While ECB President Mario Draghi implored European leaders at the post-Brexit EU summit to “address bank vulnerabilities,” there’s little sign of a region-wide plan to do so. Quite the opposite: Italian Prime Minister Matteo Renzi’s efforts to design a 40 billion-euro bank bailout that can skirt EU rules are meeting stiff opposition from Germany and elsewhere.
“Each country doubts its neighbor’s ability to reform its economy and willingness to move forward together,” ECB Executive Board member Benoit Coeure said in an interview with Le Monde published July 1. “We cannot move forward under these conditions. Once confidence returns, it will be time to integrate further.”
Yet the euro-area now risks drifting even further apart. On Sunday, German finance minister Wolfgang Schaeuble said in a series of interviews that national governments should set the pace of change in the region -- if necessary sidestepping the EU’s executive, the European Commission.
“If the Commission isn’t coming along, then we’ll take matters into our own hands and solve problems between governments,” Schaeuble told Welt am Sonntag. “The Brexit decision has to be seen as a wake-up call for Europe.”
While the EU decides on its response to Brexit, a boost to the economy from either fiscal support or the pace of reform may go wanting. That would leave the ECB carrying the burden of countering the slowdown. More than 80 percent of economists surveyed said the central bank will have to add more stimulus, up from 67 percent in a similar survey at the end of May.
Of those who expect action, 90 percent said it will come at one of the next two meetings, either July 21 or Sept. 8, considerably more than said the same in May.
A similar share said Draghi will extend the 80 billion euros-a-month asset-purchase program beyond the scheduled end-date of March 2017. Thirty percent said the amount will be increased.
Aside from the economic hit from Brexit, the euro area may be at a fork in the road. Either it’s headed downhill, or it’s continuing along a bumpy path that residents should be familiar with. Two days after the U.K. result, voters in Spain pulled back from fringe parties and endorsed the center, following caretaker Prime Minister Mariano Rajoy’s call not to jeopardize the economic upturn.

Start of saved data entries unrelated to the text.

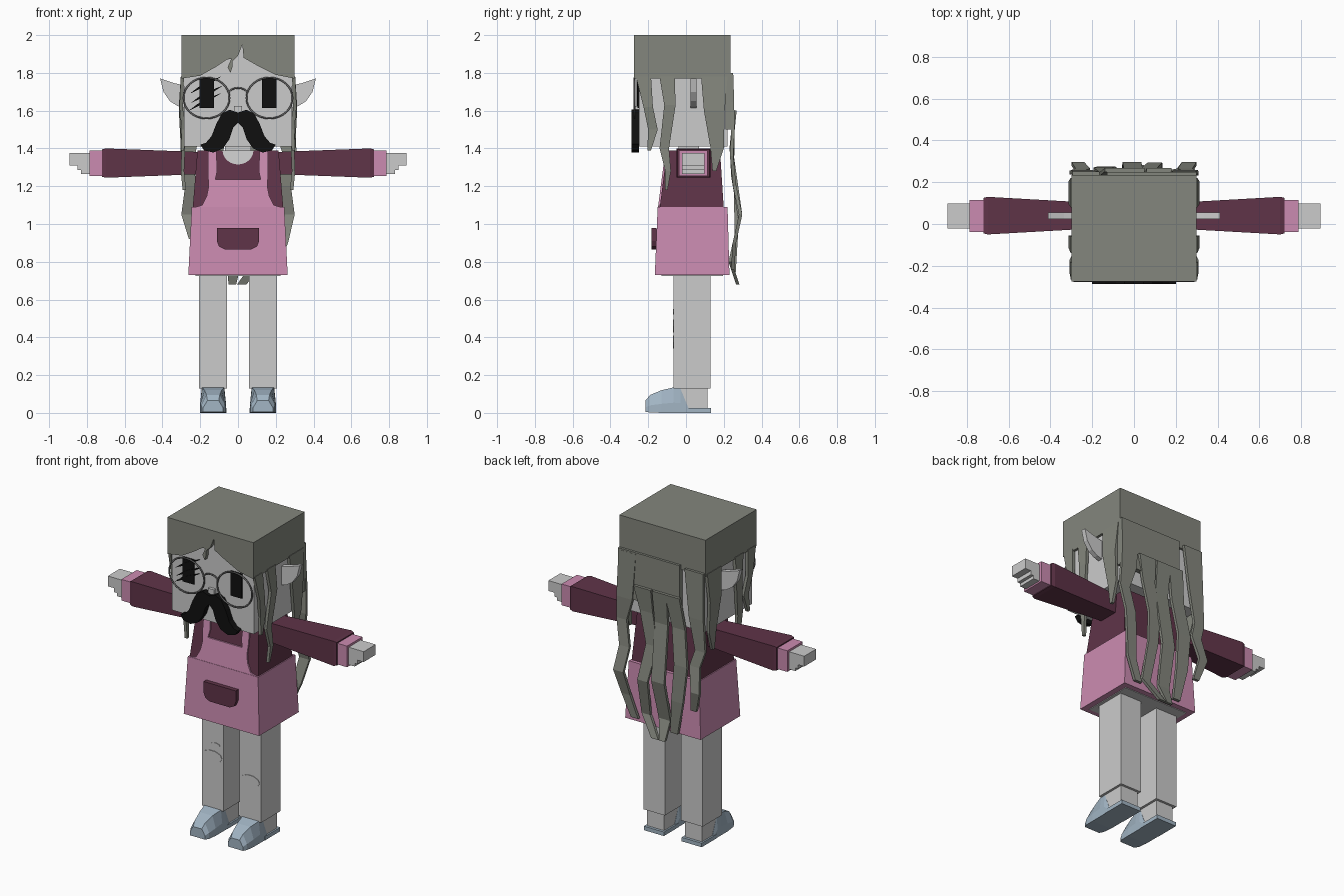
import bpy
import bmesh
import math
from mathutils import Vector

cube = bpy.data.objects.get("Cube")
if cube:
    bpy.data.objects.remove(cube, do_unlink=True)


def material(name, red, green, blue):
    mat = bpy.data.materials.new(name)
    mat.use_nodes = True
    colour = (red, green, blue, 1)
    mat.diffuse_color = colour
    shader = mat.node_tree.nodes["Principled BSDF"]
    shader.inputs["Base Color"].default_value = colour
    shader.inputs["Roughness"].default_value = .8
    return mat


SKIN = material("pale grey skin", .6, .6, .6)
HAIR = material("grey green hair", .23, .24, .205)
PINK = material("pink cloth", .6, .26, .44)
WINE = material("dark wine cloth", .115, .034, .065)
SHOE = material("pale blue leather", .36, .46, .55)
BLACK = material("black", .005, .005, .005)
FRAME = material("grey metal", .16, .16, .16)


def loft(name, rings, mat):
    """Skin a list of equal rings of points and cap both ends."""
    bm = bmesh.new()
    loops = [[bm.verts.new(p) for p in ring] for ring in rings]
    count = len(loops[0])
    for a, b in zip(loops, loops[1:]):
        for i in range(count):
            j = (i + 1) % count
            bm.faces.new((a[i], a[j], b[j], b[i]))
    bm.faces.new(loops[0])
    bm.faces.new(loops[-1])
    bmesh.ops.recalc_face_normals(bm, faces=bm.faces)
    mesh = bpy.data.meshes.new(name)
    bm.to_mesh(mesh)
    bm.free()
    mesh.materials.append(mat)
    obj = bpy.data.objects.new(name, mesh)
    bpy.context.collection.objects.link(obj)
    return obj


def rect(x, y, z):
    """Horizontal rectangle from x and y ranges."""
    return [(x[0], y[0], z), (x[1], y[0], z), (x[1], y[1], z), (x[0], y[1], z)]


def box(name, x, y, z, mat):
    return loft(name, [rect(x, y, z[0]), rect(x, y, z[1])], mat)


def plate(name, outline, y, mat, slope=lambda z: 0):
    """Extrude an (x, z) outline along y, optionally leaning with height."""
    return loft(name, [[(px, d + slope(pz), pz) for px, pz in outline] for d in y], mat)


def mirrored(outline):
    """Complete a right-hand half outline across x = 0."""
    return outline + [(-x, z) for x, z in reversed(outline)]


def side_range(side, a, b):
    return tuple(sorted((side * a, side * b)))


def ribbon(name, path, thick, sideways=None):
    """Wavy hair lock; path holds (across, outward, height, width)."""
    rings = []
    for u, out, z, w in path:
        corners = [(u - w / 2, out), (u + w / 2, out),
                   (u + w / 2, out + thick), (u - w / 2, out + thick)]
        if sideways:
            rings.append([(sideways * o, c, z) for c, o in corners])
        else:
            rings.append([(c, o, z) for c, o in corners])
    return loft(name, rings, HAIR)


def tube(name, points, radius, closed, mat):
    curve = bpy.data.curves.new(name, "CURVE")
    curve.dimensions = "3D"
    curve.bevel_depth = radius
    curve.bevel_resolution = 1
    spline = curve.splines.new("POLY")
    spline.points.add(len(points) - 1)
    for p, co in zip(spline.points, points):
        p.co = (*co, 1)
    spline.use_cyclic_u = closed
    curve.materials.append(mat)
    obj = bpy.data.objects.new(name, curve)
    bpy.context.collection.objects.link(obj)
    return obj


# Head, neck and hair cap
box("head", (-.285, .285), (-.25, .22), (1.41, 1.97), SKIN)
box("neck", (-.07, .07), (-.04, .07), (1.36, 1.42), SKIN)
box("hair_cap", (-.3, .3), (-.245, .235), (1.77, 2), HAIR)
fringe = [(-.3, 2), (-.3, 1.77), (-.2, 1.785), (-.12, 1.83), (-.06, 1.87), (-.035, 1.875),
          (-.055, 1.83), (-.04, 1.8), (-.03, 1.83), (-.03, 1.86), (0, 1.89), (.023, 1.95),
          (.03, 1.88), (.1, 1.84), (.2, 1.79), (.3, 1.77), (.3, 2)]
plate("hair_fringe", fringe, (-.275, -.244), HAIR)

# Hair locks at the back, following one shared wave in depth
WAVE = [(1.8, .232), (1.6, .25), (1.4, .23), (1.24, .24), (1.05, .28), (.8, .225), (.68, .265)]


def depth(z):
    for (za, ya), (zb, yb) in zip(WAVE, WAVE[1:]):
        if z >= zb:
            return ya + (yb - ya) * (za - z) / (za - zb)
    return WAVE[-1][1]


box("back_hair_panel", (-.13, .3), (.21, .25), (1.5, 1.8), HAIR)
BACK = [
    [(.235, 1.79, .12), (.25, 1.5, .11), (.275, 1.36, .07), (.245, 1.2, .07),
     (.265, 1.05, .07), (.235, .9, .06), (.18, .76, .05)],
    [(.12, 1.6, .12), (.1, 1.45, .09), (.06, 1.25, .08), (.1, 1.03, .07), (.11, .8, .06), (.02, .68, .05)],
    [(0, 1.6, .1), (0, 1.4, .09), (-.01, 1.05, .09), (-.02, .8, .08), (-.03, .68, .04)],
    [(-.09, 1.6, .1), (-.12, 1.4, .09), (-.15, 1.18, .09), (-.13, .95, .08), (-.1, .74, .05)],
    [(-.23, 1.79, .13), (-.25, 1.5, .1), (-.275, 1.3, .07), (-.245, 1.2, .07),
     (-.27, 1.05, .06), (-.24, .92, .04)],
]
for i, lock in enumerate(BACK):
    ribbon(f"back_hair_lock_{i + 1}", [(x, depth(z), z, w) for x, z, w in lock], .018)

# Hair locks, ears on both sides
SIDE = [
    [(-.225, .285, 1.78, .08), (-.2, .292, 1.62, .05), (-.175, .28, 1.5, .05), (-.195, .285, 1.39, .02)],
    [(-.1, .285, 1.78, .08), (-.085, .295, 1.63, .06), (-.115, .28, 1.4, .05),
     (-.095, .285, 1.28, .03), (-.105, .275, 1.18, .015)],
    [(.15, .285, 1.78, .14), (.15, .295, 1.6, .11), (.165, .285, 1.4, .07), (.15, .28, 1.28, .02)],
]
EAR = [(.27, 1.73), (.335, 1.745), (.412, 1.77), (.395, 1.7), (.36, 1.65), (.32, 1.625), (.27, 1.61)]
for side, label in ((1, "left"), (-1, "right")):
    for i, lock in enumerate(SIDE):
        ribbon(f"{label}_hair_lock_{i + 1}", lock, .018, side)
    plate(f"{label}_ear", [(side * x, z) for x, z in EAR], (.025, .055), SKIN)

    # Eyes and round spectacles
    box(f"{label}_eye", side_range(side, .127, .205), (-.258, -.25), (1.615, 1.77), BLACK)
    ring = [(side * .167 + .122 * math.cos(math.tau * k / 32), -.272,
             1.667 + .108 * math.sin(math.tau * k / 32)) for k in range(32)]
    tube(f"{label}_spectacle_rim", ring, .005, True, FRAME)

    # Arms: sleeve, cuff and stepped hand
    sleeve = []
    for x, ylo, yhi, zlo, zhi in ((.17, -.02, .1, 1.265, 1.38), (.7, -.05, .13, 1.245, 1.4),
                                  (.72, -.045, .125, 1.25, 1.395)):
        sleeve.append([(side * x, ylo, zlo), (side * x, yhi, zlo),
                       (side * x, yhi, zhi), (side * x, ylo, zhi)])
    loft(f"{label}_sleeve", sleeve, WINE)
    box(f"{label}_cuff", side_range(side, .71, .787), (-.038, .115), (1.255, 1.388), PINK)
    for part, reach, low, high in (("fingers", .892, 1.31, 1.375), ("palm", .85, 1.285, 1.312),
                                   ("palm_base", .83, 1.265, 1.287)):
        box(f"{label}_{part}", side_range(side, .78, reach), (-.022, .097), (low, high), SKIN)

    # Legs and shoes
    box(f"{label}_leg", side_range(side, .057, .207), (-.065, .13), (.13, .75), SKIN)
    box(f"{label}_ankle", side_range(side, .072, .192), (-.03, .115), (.02, .135), SKIN)
    box(f"{label}_heel", side_range(side, .062, .202), (-.02, .132), (0, .025), SHOE)
    shoe = []
    for y, low, high, wide, top in ((-.215, .004, .065, .052, .03), (-.19, .003, .095, .064, .035),
                                    (-.13, 0, .12, .068, .045), (-.065, 0, .135, .068, .058),
                                    (-.03, 0, .13, .068, .06), (.012, 0, .028, .068, .062)):
        mid = low + (high - low) * .4
        half = [(wide, low), (wide, mid), (top, high)]
        shoe.append([(side * .132 + x, y, z) for x, z in mirrored(half)])
    loft(f"{label}_shoe", shoe, SHOE)

# Slashes over one eye
for i, (x, z) in enumerate(((-.17, 1.735), (-.165, 1.685), (-.175, 1.645))):
    stroke = [(x - .085, z - .045), (x + .02, z + .005), (x + .085, z + .048),
              (x + .01, z + .018), (x - .04, z - .01)]
    plate(f"eye_slash_{i + 1}", stroke, (-.262, -.25), BLACK)

# Spectacle bridge, nose and moustache
bridge = [(.05 * math.cos(math.pi * k / 8), -.272, 1.69 + .03 * math.sin(math.pi * k / 8)) for k in range(9)]
tube("spectacle_bridge", bridge, .005, False, FRAME)
box("nose", (-.022, .022), (-.268, -.25), (1.585, 1.625), SKIN)
whisker = [(0, 1.59), (.045, 1.605), (.085, 1.585), (.115, 1.53), (.14, 1.465), (.17, 1.43),
           (.2, 1.42), (.18, 1.39), (.13, 1.378), (.08, 1.4), (.045, 1.45), (.025, 1.51), (0, 1.535)]
for side, label in ((1, "left"), (-1, "right")):
    plate(f"{label}_moustache", [(side * x, z) for x, z in whisker], (-.288, -.25), BLACK)

# Shirt and dress
loft("shirt", [rect((-.24, .24), (-.14, .2), 1.08), rect((-.215, .215), (-.1, .18), 1.39)], WINE)
loft("dress", [rect((-.263, .263), (-.165, .23), .73), rect((-.245, .245), (-.15, .22), 1.09)], PINK)
box("hips", (-.225, .225), (-.13, .195), (.726, .76), SKIN)


def chest(z):
    return -.1 - (1.39 - z) * .13


bib = mirrored([(.24, 1.085), (.19, 1.1), (.165, 1.15), (.155, 1.2), (.16, 1.27), (.16, 1.39),
                (.115, 1.39), (.11, 1.28), (.12, 1.235)])
plate("dress_bib", bib, (-.009, .004), PINK, chest)
neckline = [(.082 * math.cos(math.pi * k / 12), 1.39 - .075 * math.sin(math.pi * k / 12)) for k in range(13)]
plate("neckline", neckline, (-.005, .004), SKIN, chest)
pocket = mirrored([(.112, .98), (.112, .91), (.1, .88), (.07, .865)])
plate("pocket", pocket, (-.182, -.155), WINE)

# Knee patches
KNEES = [("right_knee_patch", -.132, .46, .068, .036), ("right_small_patch", -.11, .535, .032, .015),
         ("left_knee_patch", .132, .375, .066, .036)]
for name, x, z, wide, tall in KNEES:
    outline = [(x + wide * math.cos(math.tau * k / 10), z + tall * math.sin(math.tau * k / 10))
               for k in range(10)]
    plate(name, outline, (-.069, -.064), SKIN)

“The euro-zone economy has shown itself to be remarkably resilient to external shocks over the past couple of years,” said Ben May, an economist at Oxford Economics Ltd. in London. “While Brexit could be the shock that brings the current self-sustaining recovery to a halt, we think it is far too soon to assume that this is inevitable.”